Looking for a hands-on way to teach youth about cooking? Consider cooking curriculums that engage youth in learning and raise their excitement in food and nutrition.
“Junior Iron Chef” and other cooking shows have become popular with youth over the past few years. Parents or adults might be wondering how we can teach youth about cooking in a fun and engaging way. Let’s explore two different curriculums that are designed for youth to learn and get excited about cooking.
The first curriculum is 4-H Cooking 101, 201, 301 and 401 from the National 4-H Council. This 4-H Cooking series teaches youth about food preparation, food and kitchen safety, food science, meal planning and nutrition. Each manual builds on the skills learned in the previous level, and members complete project activities for each level. All project recipes have been tested by University of Illinois Extension Nutrition and Wellness educators. National 4-H also offers a pin to purchase and give youth that have completed this series. The curriculum comes with a Cooking Helper’s Guide and can be purchased in pieces or together as a kit.

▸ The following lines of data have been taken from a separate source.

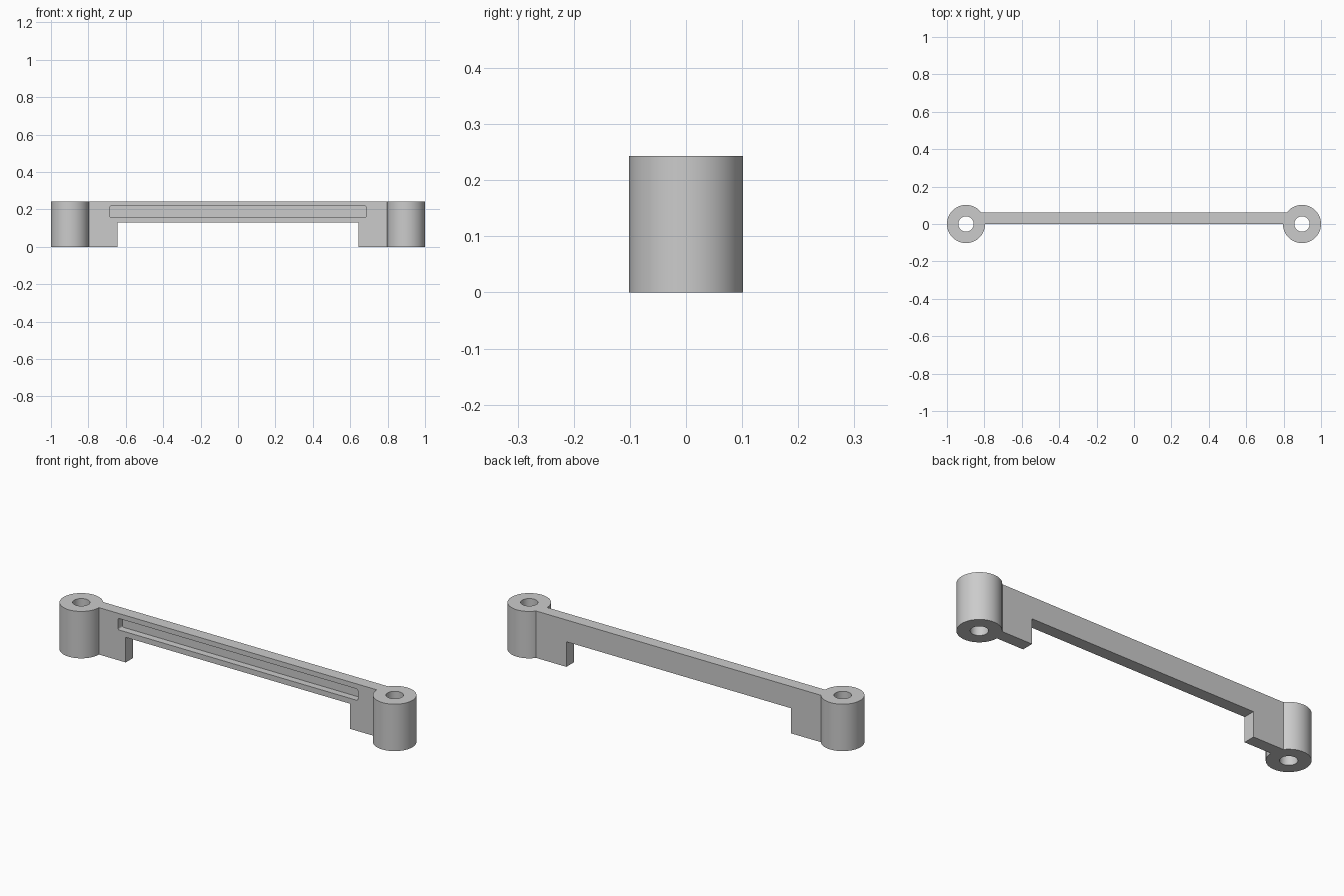
import bpy, bmesh, math
from mathutils import Vector

if "Cube" in bpy.data.objects:
    bpy.data.objects.remove(bpy.data.objects["Cube"])

HEIGHT = 0.243
BOSS_R, HOLE_R, BOSS_X = 0.102, 0.041, 0.898
BAR_FRONT, BAR_BACK = -0.001, 0.061

grey = bpy.data.materials.new("plain grey")
grey.use_nodes = True
colour = (0.6, 0.6, 0.6, 1)
grey.diffuse_color = colour
grey.node_tree.nodes["Principled BSDF"].inputs["Base Color"].default_value = colour


def prism(name, profile, y0, y1):
    """Extrude an x-z outline from y0 to y1."""
    bm = bmesh.new()
    face = bm.faces.new([bm.verts.new((x, y0, z)) for x, z in profile])
    made = bmesh.ops.extrude_face_region(bm, geom=[face])["geom"]
    moved = [v for v in made if isinstance(v, bmesh.types.BMVert)]
    bmesh.ops.translate(bm, verts=moved, vec=Vector((0, y1 - y0, 0)))
    bmesh.ops.recalc_face_normals(bm, faces=bm.faces)
    mesh = bpy.data.meshes.new(name)
    bm.to_mesh(mesh)
    bm.free()
    obj = bpy.data.objects.new(name, mesh)
    bpy.context.collection.objects.link(obj)
    mesh.materials.append(grey)
    return obj


def cylinder(name, x, radius, z0, z1, sides):
    bpy.ops.mesh.primitive_cylinder_add(vertices=sides, radius=radius, depth=z1 - z0,
                                        location=(x, 0, (z0 + z1) / 2))
    obj = bpy.context.object
    obj.name = name
    obj.data.materials.append(grey)
    return obj


def combine(target, tool, operation):
    """Apply a boolean and discard the tool."""
    mod = target.modifiers.new("combine", "BOOLEAN")
    mod.object, mod.operation, mod.solver = tool, operation, "EXACT"
    bpy.context.view_layer.objects.active = target
    bpy.ops.object.modifier_apply(modifier=mod.name)
    bpy.data.objects.remove(tool)


# Bar with a foot at each end
half = [(BOSS_X, HEIGHT), (BOSS_X, 0), (0.643, 0), (0.643, 0.13)]
bracket = prism("bracket", half + [(-x, z) for x, z in reversed(half)], BAR_FRONT, BAR_BACK)

# Round-cornered slot in the front of the bar
hx, z0, z1, r = 0.687, 0.158, 0.217, 0.007
corners = [(hx - r, z1 - r), (r - hx, z1 - r), (r - hx, z0 + r), (hx - r, z0 + r)]
outline = []
for i, (cx, cz) in enumerate(corners):
    for step in range(5):
        a = math.radians(90 * i + 22.5 * step)
        outline.append((cx + r * math.cos(a), cz + r * math.sin(a)))
slot = prism("slot_cutter", outline, -0.05, 0.035)
combine(bracket, slot, "DIFFERENCE")

# Bored screw bosses
for side in (-1, 1):
    boss = cylinder("boss", side * BOSS_X, BOSS_R, 0, HEIGHT, 64)
    combine(bracket, boss, "UNION")
    bore = cylinder("bore_cutter", side * BOSS_X, HOLE_R, -0.1, HEIGHT + 0.1, 48)
    combine(bracket, bore, "DIFFERENCE")

bpy.ops.object.select_all(action="DESELECT")
bracket.select_set(True)
bpy.context.view_layer.objects.active = bracket
bpy.ops.object.shade_smooth_by_angle(angle=math.radians(30))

The next curriculum is Cooking Matters for Teens and Kids. The Cooking Matters curriculum comes from a national initiative called No Kid Hungry, where they have developed a set of experiences and curriculums that are designed to help families, parents and youth about cooking and stretching their food dollars.
Each six-week Cooking Matters course teaches kids, families and parents important lessons about self-sufficiency in the kitchen. Participants practice fundamental lessons including knife skills, reading ingredient labels, cutting up a whole chicken and making a healthy meal for a family of four on a $10 budget. In most classes, adults and teens take home a bag of groceries so they can practice the recipe taught that day.
Michigan State University Extension staff is trained to teach these classes in communities in Michigan. If you are interested in getting involved in a Cooking Matters class in your area or learning more about 4-H and healthy living programs, contact your local MSU Extension office.
Did you find this article useful?